Tuesday, April 16, 2013

Loading Battle

Last year my one horse, Gambler, went from okay at trailer loading to "WTF is that thing - I ain't getting in that box - screw you!"  The very last time we loaded it was with a blind fold just so I could get the bugger home.  I'm not overly proud of that moment, but it got him in the trailer.  Sad thing is, I have no idea what flipped the switch.  No traumatic incidents, no undue stress or injuries with loading, just stopped getting in. *shrug*  That will remain one of life's little mysteries. 

Unfortunately, after that last incident, it got cold, the trailer was put up for the winter and I never got back around to working with him on the issue.  Bad pony owner, boo! >:(  Now it's spring and I avoided dealing with it... until yesterday.  Oh boy did I set myself up for some frustration!

Now Gambler's one of those horses that just doesn't do force.  Sure, you could try using brute force but you're only going to end up tired, pissed off and have an utterly fried horse without being one step closer to your goal.  Someone in his past did something to his little horsey brain so it equates any sort of forceful correction with "Run away!  Run away!"  I'd like to find that person.

So, with the trailer backed just inside the overhead door to my indoor 'arena' (30' x 30' hard-pack dirt) I prepared myself for a battle... of patience, hunger and irrational fear.  See, he's not getting grain unless he gets in that trailer.  So, eventually, he's gonna get hungry enough to get over himself and get in; it's just a matter of how long 'eventually' is and whether my patience can last until then.

Yesterday sucked.  7pm to 10:30pm and he ended up going to bed hungry (still got hay) and I went to bed frustrated.  I now have a greater appreciation for my other horse, Freedom, who walked right on the trailer and who I can just smack on the rump when he's being and ass.  Horse 1 Human 0.

Today sucked less.  5:00pm - 7:30pm.  2 1/2 hrs of pressure & release to get him on the damn trailer but in the end he loaded and stood quietly.  Seriously, once he was on it was like, "Okay, now what?
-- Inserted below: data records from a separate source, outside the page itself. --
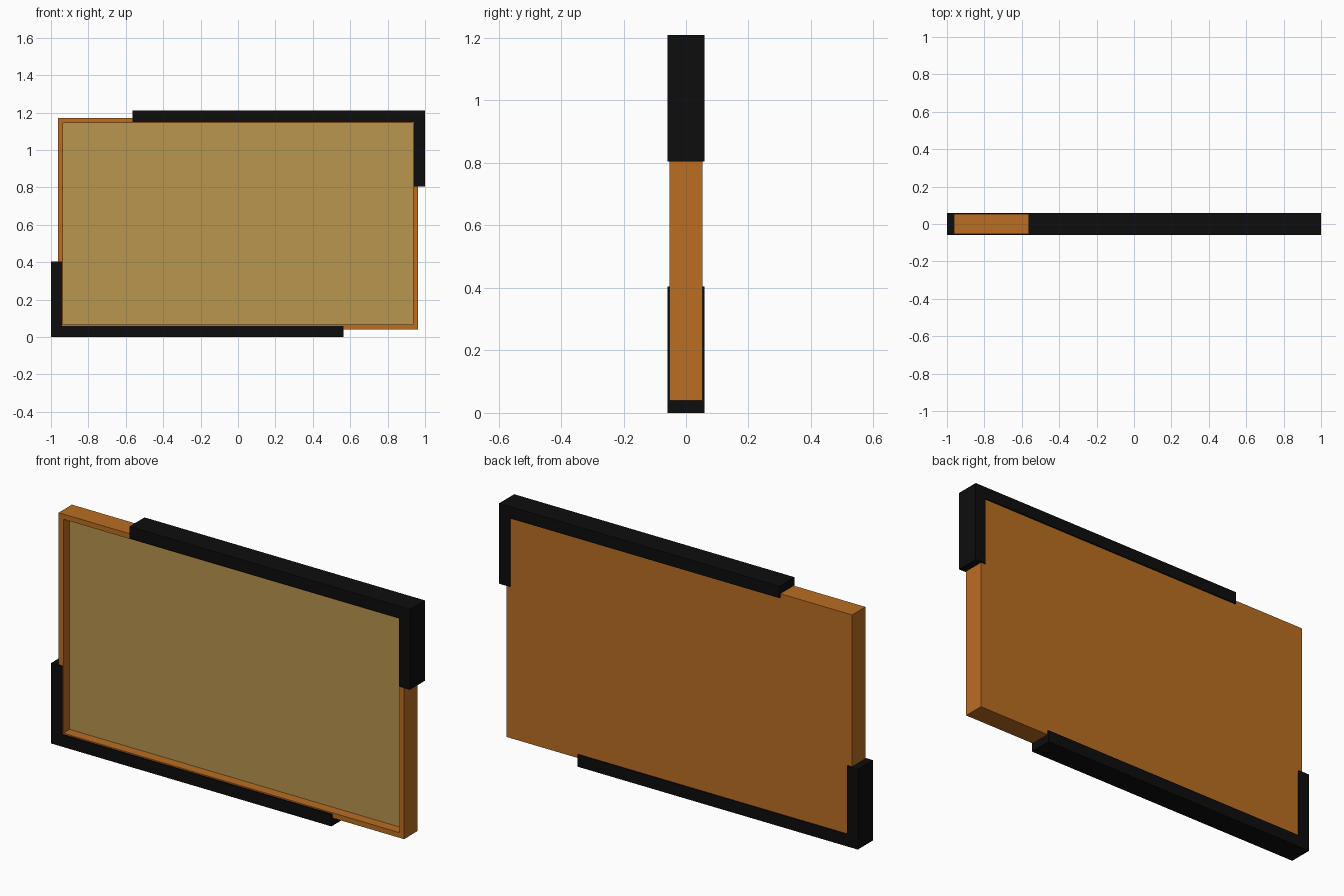
import bpy
import bmesh

old = bpy.data.objects.get("Cube")
if old:
    bpy.data.objects.remove(old, do_unlink=True)


def make_material(name, rgb):
    mat = bpy.data.materials.new(name)
    mat.use_nodes = True
    color = (*rgb, 1)
    mat.diffuse_color = color
    mat.node_tree.nodes["Principled BSDF"].inputs["Base Color"].default_value = color
    return mat


def finish(name, bm, *materials):
    bmesh.ops.recalc_face_normals(bm, faces=bm.faces)
    mesh = bpy.data.meshes.new(name)
    bm.to_mesh(mesh)
    bm.free()
    for mat in materials:
        mesh.materials.append(mat)
    obj = bpy.data.objects.new(name, mesh)
    bpy.context.collection.objects.link(obj)
    return obj


def extruded_profile(points, half_depth):
    """Prism from an x-z outline, centred on y = 0."""
    bm = bmesh.new()
    face = bm.faces.new([bm.verts.new((x, -half_depth, z)) for x, z in points])
    out = bmesh.ops.extrude_face_region(bm, geom=[face])
    verts = [g for g in out["geom"] if isinstance(g, bmesh.types.BMVert)]
    bmesh.ops.translate(bm, verts=verts, vec=(0, 2 * half_depth, 0))
    return bm


wood = make_material("orange wood", (0.49, 0.155, 0.016))
cork = make_material("tan board", (0.48, 0.305, 0.078))
black = make_material("black trim", (0.004, 0.004, 0.004))

HEIGHT = 1.21
MARGIN = 0.037      # trim standing proud of the frame
RIM = 0.037         # width of the wooden rim
RECESS = 0.05
TRIM = 0.06

# Wooden frame with the recessed board on its front
w = 1 - MARGIN
low, high = MARGIN + 0.003, HEIGHT - MARGIN - 0.003
bm = extruded_profile([(-w, low), (w, low), (w, high), (-w, high)], 0.053)
bmesh.ops.recalc_face_normals(bm, faces=bm.faces)
front = min(bm.faces, key=lambda f: f.calc_center_median().y)
bmesh.ops.inset_region(bm, faces=[front], thickness=RIM)
panel = bmesh.ops.extrude_discrete_faces(bm, faces=[front])["faces"][0]
bmesh.ops.translate(bm, verts=panel.verts, vec=(0, RECESS, 0))
panel.material_index = 1
finish("framed_board", bm, wood, cork)

# L-shaped corner trims, the second turned half way round the board centre
corner = [(-1, 0), (0.563, 0), (0.563, TRIM), (TRIM - 1, TRIM),
          (TRIM - 1, 0.405), (-1, 0.405)]
finish("lower_right_trim", extruded_profile(corner, 0.06), black)
turned = [(-x, HEIGHT - z) for x, z in corner]
finish("upper_left_trim", extruded_profile(turned, 0.06), black)
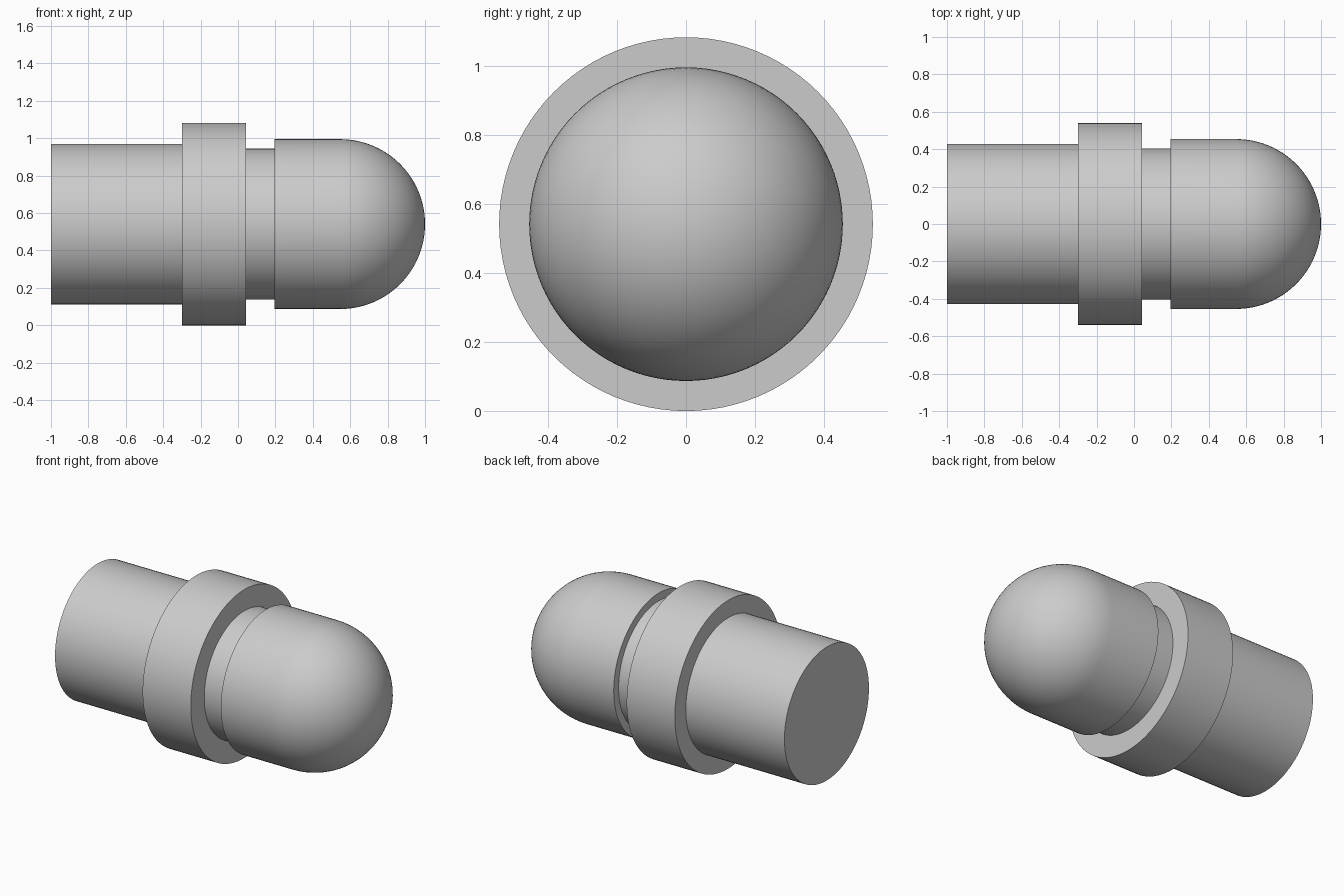
import bpy, bmesh, math

if "Cube" in bpy.data.objects:
    bpy.data.objects.remove(bpy.data.objects["Cube"])

SIDES = 96
AXIS_Z = 0.541

metal = bpy.data.materials.new("plain_grey")
metal.diffuse_color = (0.6, 0.6, 0.6, 1)
metal.use_nodes = True
metal.node_tree.nodes["Principled BSDF"].inputs["Base Color"].default_value = metal.diffuse_color


def lathe(name, profile):
    """Revolve (x, radius) points, ordered along the surface, about the x axis."""
    bm = bmesh.new()
    rings = []
    for x, r in profile:
        if r < 1e-6:
            rings.append([bm.verts.new((x, 0, 0))] * SIDES)
        else:
            angles = [2 * math.pi * j / SIDES for j in range(SIDES)]
            rings.append([bm.verts.new((x, r * math.cos(a), r * math.sin(a))) for a in angles])
    for a, b in zip(rings, rings[1:]):
        for j in range(SIDES):
            k = (j + 1) % SIDES
            corners = dict.fromkeys((a[j], a[k], b[k], b[j]))  # drops doubles at the poles
            bm.faces.new(list(corners))
    mesh = bpy.data.meshes.new(name)
    bm.to_mesh(mesh)
    bm.free()
    mesh.materials.append(metal)
    obj = bpy.data.objects.new(name, mesh)
    obj.location.z = AXIS_Z
    bpy.context.collection.objects.link(obj)
    bpy.ops.object.select_all(action='DESELECT')
    obj.select_set(True)
    bpy.context.view_layer.objects.active = obj
    bpy.ops.object.shade_smooth_by_angle(angle=math.radians(30))
    return obj


R_SHAFT, R_COLLAR, R_NECK, R_HEAD = 0.429, 0.541, 0.404, 0.454
X_COLLAR, X_NECK, X_HEAD = -0.299, 0.043, 0.196

# Rear shaft with closed end
lathe("shaft", [(-1, 0), (-1, R_SHAFT), (X_COLLAR, R_SHAFT)])

# Wide collar with a flat ring on each side
lathe("collar", [(X_COLLAR, R_SHAFT), (X_COLLAR, R_COLLAR),
                 (X_NECK, R_COLLAR), (X_NECK, R_NECK)])

# Narrow groove between collar and head
lathe("neck", [(X_NECK, R_NECK), (X_HEAD, R_NECK)])

# Head: short cylinder ending in a hemisphere
STEPS = 24
dome = [(1 - R_HEAD + R_HEAD * math.sin(t), R_HEAD * math.cos(t))
        for t in (math.pi / 2 * i / STEPS for i in range(STEPS + 1))]
lathe("rounded_head", [(X_HEAD, R_NECK), (X_HEAD, R_HEAD)] + dome)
Oh look, GRAIN!"  Horse 1 Human 1.

&$%#ing Horse.


Old NFO said...

Patience IS a virtue... And I know you will eventually win out (you are one STUBBORN lady)... and I mean that as a compliment!

Chasing Freedom said...

I'm just happy that I managed the whole process with a normal halter and lead rope. I was sorely tempted to switch more... attention getting... gear but we got through it. I'll take 'stubborn' as a compliment any day ;-)

Old NFO said...

LOL, you're welcome! :-)